Quite understandably, Tamara has taken venom shots for 10 years.

“I’ve been stung several times since I’ve found out and I have to give myself an Epi-Pen injection right away,” Barnes said. “I would probably die."

That’s where venom therapy comes in.

“As far as me being comfortable being outside, even,” Barnes said. “There was a long time where I would just constantly look under every table that you see when you go outside to make sure there was no wasps or anything."

Allergist and immunologist Dr. Martin Dubravec from Cadillac said the shortage could prove deadly to patients.

“I wouldn’t call it an option,” Dr. Dubravec said. “It’s really mandatory because epinephrine can be used to try to stop an allergic reaction.

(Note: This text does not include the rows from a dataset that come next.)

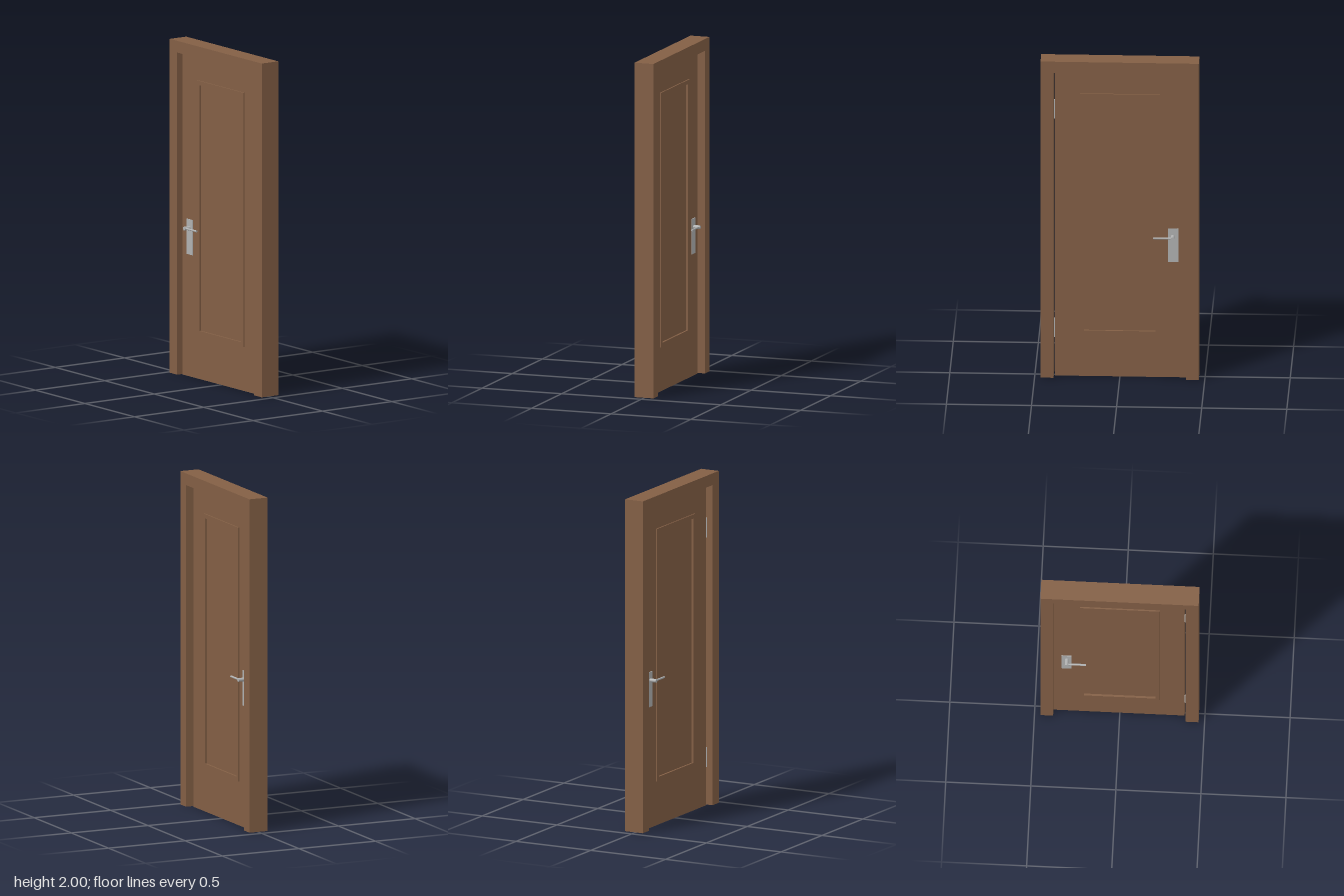
import * as THREE from 'three';

export function createModel() {
  const model = new THREE.Group();
  model.name = 'panelDoor';
  const wood = new THREE.MeshStandardMaterial({ color: 0x835f45 });
  wood.name = 'brown wood';
  const metal = new THREE.MeshStandardMaterial({ color: 0xb0b1b1 });
  metal.name = 'brushed metal';

  function add(parent, name, geometry, material, x = 0, y = 0, z = 0) {
    const mesh = new THREE.Mesh(geometry, material);
    mesh.name = name;
    mesh.position.set(x, y, z);
    parent.add(mesh);
    return mesh;
  }

  const rectPoints = (x0, y0, x1, y1) => [
    new THREE.Vector2(x0, y0), new THREE.Vector2(x1, y0),
    new THREE.Vector2(x1, y1), new THREE.Vector2(x0, y1),
  ];
  // Flat board with a rectangular opening
  function ring(outer, inner, depth) {
    const shape = new THREE.Shape(rectPoints(...outer));
    shape.holes.push(new THREE.Path(rectPoints(...inner).reverse()));
    return new THREE.ExtrudeGeometry(shape, { depth, bevelEnabled: false });
  }

  // Frame: two jambs and a lintel in one U-shaped outline
  const outline = [[-0.465, 0.003], [-0.39, 0.003], [-0.39, 1.93], [0.388, 1.93],
    [0.388, 0.003], [0.465, 0.003], [0.465, 2], [-0.465, 2]];
  const frame = new THREE.Shape(outline.map(([x, y]) => new THREE.Vector2(x, y)));
  add(model, 'doorFrame', new THREE.ExtrudeGeometry(frame, { depth: 0.119, bevelEnabled: false }),
    wood, 0, 0, -0.063);

  // Door leaf: surround, thinner centre panel and raised mouldings
  const leaf = new THREE.Group();
  leaf.name = 'doorLeaf';
  model.add(leaf);
  const half = 0.017;
  const opening = [-0.21, 0.29, 0.21, 1.76];
  add(leaf, 'leafSurround', ring([-0.389, 0, 0.381, 1.92], opening, half * 2), wood, 0, 0, -half);
  add(leaf, 'centrePanel', new THREE.BoxGeometry(0.42, 1.47, 0.026), wood, 0, 1.025, 0);
  for (const side of [1, -1]) {
    const name = side > 0 ? 'front' : 'back';
    add(leaf, name + 'Moulding', ring([-0.235, 0.265, 0.235, 1.785], opening, 0.008),
      wood, 0, 0, side > 0 ? half : -half - 0.008);

    // Handle set: backplate, round stem and lever
    const handle = new THREE.Group();
    handle.name = name + 'Handle';
    leaf.add(handle);
    add(handle, 'backplate', new THREE.BoxGeometry(0.06, 0.21, 0.005), metal,
      -0.314, 0.835, side * (half + 0.0025));
    add(handle, 'stem', new THREE.CylinderGeometry(0.011, 0.011, 0.042, 20), metal,
      -0.311, 0.89, side * 0.042).rotation.x = Math.PI / 2;
    add(handle, 'lever', new THREE.CylinderGeometry(0.006, 0.006, 0.115, 16), metal,
      -0.255, 0.89, side * 0.053).rotation.z = Math.PI / 2;
  }

  // Hinges in the gap beside the right-hand jamb
  for (const y of [0.29, 1.67]) {
    add(model, 'hinge', new THREE.CylinderGeometry(0.004, 0.004, 0.12, 12), metal,
      0.385, y, half);
  }
  return model;
}
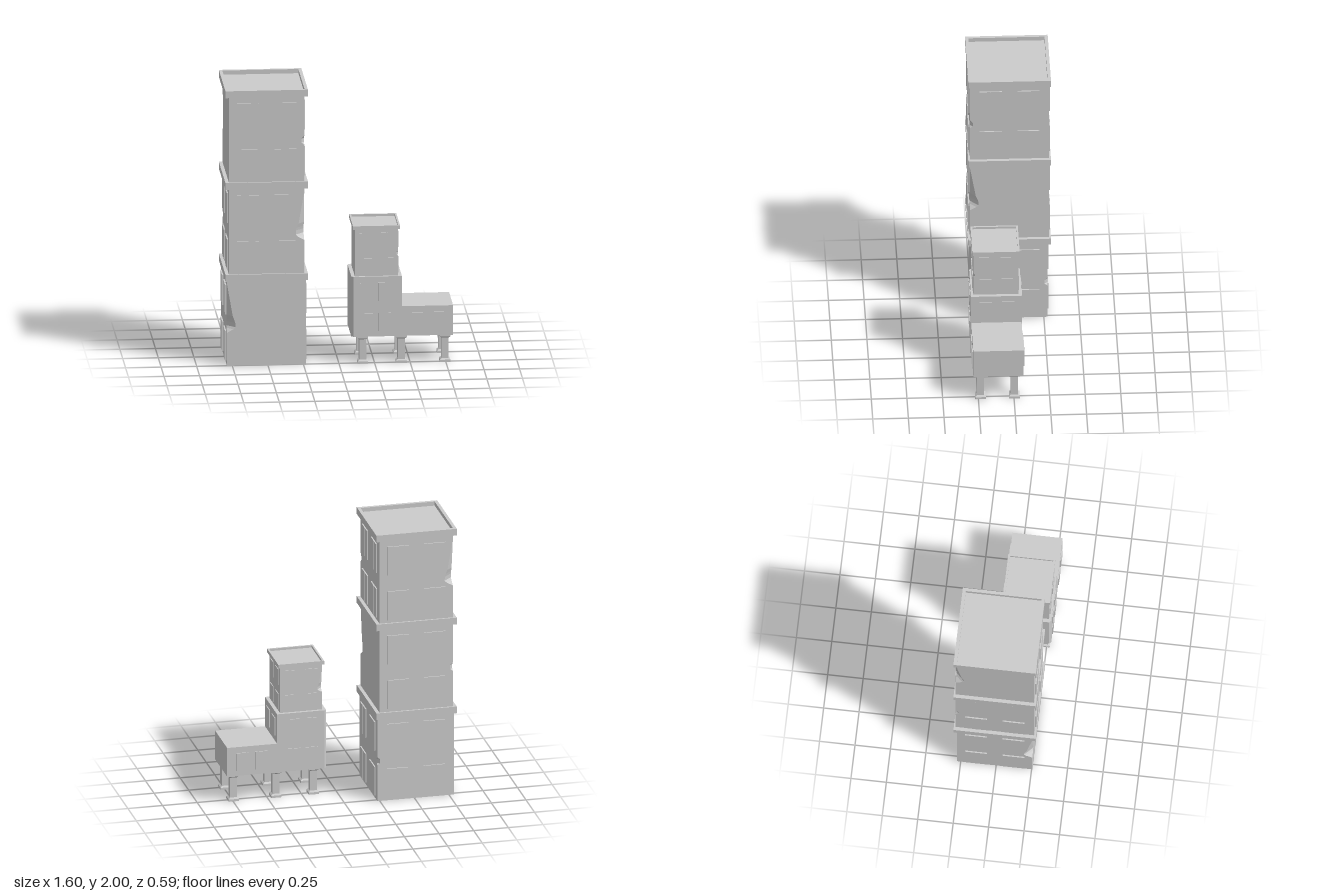
import * as THREE from 'three';

const mat = new THREE.MeshStandardMaterial({ color: 0xcccccc, flatShading: true });

function add(parent, name, geometry, x = 0, y = 0, z = 0) {
  const mesh = new THREE.Mesh(geometry, mat);
  mesh.name = name;
  mesh.position.set(x, y, z);
  parent.add(mesh);
  return mesh;
}

function box(parent, name, w, h, d, x, y, z) {
  return add(parent, name, new THREE.BoxGeometry(w, h, d), x, y, z);
}

// Skin a stack of horizontal rings (counter-clockwise seen from the front-left up axis) and cap it
function loft(rings) {
  const p = [];
  const n = rings[0].length;
  for (let i = 0; i < rings.length - 1; i++) {
    for (let j = 0; j < n; j++) {
      const k = (j + 1) % n;
      const a = rings[i][j], b = rings[i][k], c = rings[i + 1][k], d = rings[i + 1][j];
      p.push(...a, ...b, ...c, ...a, ...c, ...d);
    }
  }
  const lo = rings[0], hi = rings[rings.length - 1];
  for (let j = 1; j < n - 1; j++) {
    p.push(...lo[0], ...lo[j + 1], ...lo[j], ...hi[0], ...hi[j], ...hi[j + 1]);
  }
  const g = new THREE.BufferGeometry();
  g.setAttribute('position', new THREE.Float32BufferAttribute(p, 3));
  g.computeVertexNormals();
  return g;
}

// Raised window with a slim centre bar, facing +z at its own origin
function windowPane(parent, w, h, x, y, z, angle, depth = 0.009) {
  const g = new THREE.Group();
  g.name = 'window';
  box(g, 'pane', w, h, depth * 2, 0, 0, 0);
  box(g, 'mullion', w * 0.04, h, depth * 2 + 0.003, 0, 0, 0);
  g.position.set(x, y, z);
  g.rotation.y = angle;
  parent.add(g);
}

// Square rim with an optional sunken roof
function cornice(parent, y, open) {
  const o = 0.29, i = 0.267, h = 0.05;
  if (!open) return box(parent, 'cornice', o * 2, h, o * 2, 0, y + h / 2, 0);
  const s = new THREE.Shape([[-o, -o], [o, -o], [o, o], [-o, o]].map(([a, b]) => new THREE.Vector2(a, b)));
  s.holes.push(new THREE.Path([[-i, -i], [-i, i], [i, i], [i, -i]].map(([a, b]) => new THREE.Vector2(a, b))));
  const g = new THREE.ExtrudeGeometry(s, { depth: h, bevelEnabled: false });
  g.rotateX(-Math.PI / 2);
  add(parent, 'parapet', g, 0, y, 0);
  box(parent, 'roof', i * 2, 0.02, i * 2, 0, y + 0.01, 0);
}

// One tower storey block: blank +z face, damaged corners, windows on the other three sides
function storeyBlock(name, open) {
  const block = new THREE.Group();
  block.name = name;
  const hx = 0.277, hz = 0.265, e = 0.0005;
  // height, bite at the large damaged corner, bite at the small one
  const levels = [
    [0, e, e], [0.24, e, e], [0.265, 0.045, e], [0.28, 0.06, 0.02], [0.31, 0.058, 0.02],
    [0.33, 0.052, e], [0.36, 0.04, e], [0.59, e, e], [0.625, e, e],
  ];
  const rings = levels.map(([y, a, b]) => [
    [-hx, y, hz - a], [-hx + a, y, hz], [hx, y, hz],
    [hx, y, -hz + b], [hx - b, y, -hz], [-hx, y, -hz],
  ]);
  add(block, 'wall', loft(rings));
  for (const y of [0.13, 0.465]) {
    for (const s of [-1, 1]) {
      windowPane(block, 0.155, 0.215, s * 0.132, y, -hz, Math.PI);
      windowPane(block, 0.155, 0.215, hx, y, s * 0.132, Math.PI / 2);
      windowPane(block, 0.155, 0.215, -hx, y, s * 0.132, -Math.PI / 2);
    }
  }
  cornice(block, 0.617, open);
  return block;
}

// Square post with stepped, tapered foot and head
function post(parent, x, z) {
  const half = [[0, 0], [0.037, 0], [0.037, 0.016], [0.025, 0.026], [0.025, 0.174], [0.037, 0.184], [0.037, 0.2], [0, 0.2]];
  const g = new THREE.LatheGeometry(half.map(([r, y]) => new THREE.Vector2(r * Math.SQRT2, y)), 4);
  g.rotateY(Math.PI / 4);
  add(parent, 'post', g, x, 0, z);
}

export function createModel() {
  const model = new THREE.Group();
  model.name = 'buildings';

  // Tall tower: three copies of the block, turned differently
  const tower = new THREE.Group();
  tower.name = 'tallTower';
  [0, Math.PI / 2, -Math.PI / 2].forEach((angle, i) => {
    const b = storeyBlock('towerBlock', i === 2);
    b.position.y = i * 0.6665;
    b.rotation.y = angle;
    tower.add(b);
  });
  tower.position.set(-0.51, 0, -0.01);
  model.add(tower);

  // Small building on posts
  const house = new THREE.Group();
  house.name = 'raisedBuilding';
  model.add(house);

  const x0 = 0.085, x1 = 0.44, z0 = -0.068, z1 = 0.287, c = 0.014;
  const ring = (y) => [
    [x0, y, z1 - c], [x0 + c, y, z1], [x1, y, z1],
    [x1, y, z0], [x0 + c, y, z0], [x0, y, z0 + c],
  ];
  add(house, 'mainBlock', loft([ring(0.2), ring(0.635)]));
  box(house, 'wing', 0.36, 0.215, z1 - z0 - 0.002, 0.62, 0.3075, (z0 + z1) / 2);

  // Windows of the main block and wing
  for (const [z, angle] of [[z1, 0], [z0, Math.PI]]) {
    for (const x of [0.19, 0.318]) {
      for (const y of [0.305, 0.525]) windowPane(house, 0.09, 0.13, x, y, z, angle, 0.006);
    }
    for (const x of [0.555, 0.692]) windowPane(house, 0.088, 0.13, x, 0.305, z, angle, 0.006);
  }
  for (const z of [0.025, 0.185]) windowPane(house, 0.09, 0.13, x1, 0.525, z, Math.PI / 2, 0.006);

  // Upper turret
  const turret = storeyBlock('turret', true);
  turret.scale.set(0.572, 0.547, 0.572);
  turret.rotation.y = -Math.PI / 2;
  turret.position.set(0.262, 0.635, 0.112);
  house.add(turret);

  // Supporting posts
  for (const x of [0.167, 0.438, 0.745]) {
    for (const z of [0.235, -0.003]) post(house, x, z);
  }
  return model;
}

This actually prevents it. We expect to run out within the next 30 to 60 days."

Dr. Dubravec says approximately 150 patients die each year from anaphylactic shock so if you find yourself in an examination room having been stung by a bee, getting these treatments is essential.

“This takes your reaction risk, risk of reaction from 50 to 65-percent each time you get stung down to under 10-percent or less,” Dr. Dubravec said. “In over 90-percent of patients after a course of allergy shots, we feel that they will do as well off of their shots as when they were on them for 10 years or longer, so we consider it to be curative in many respects.”

Until a solution can be found, patients like Tamara may see smaller doses each visit.

She says each shot is worth it.

“I’m more confident in doing what I can do,” Barnes said.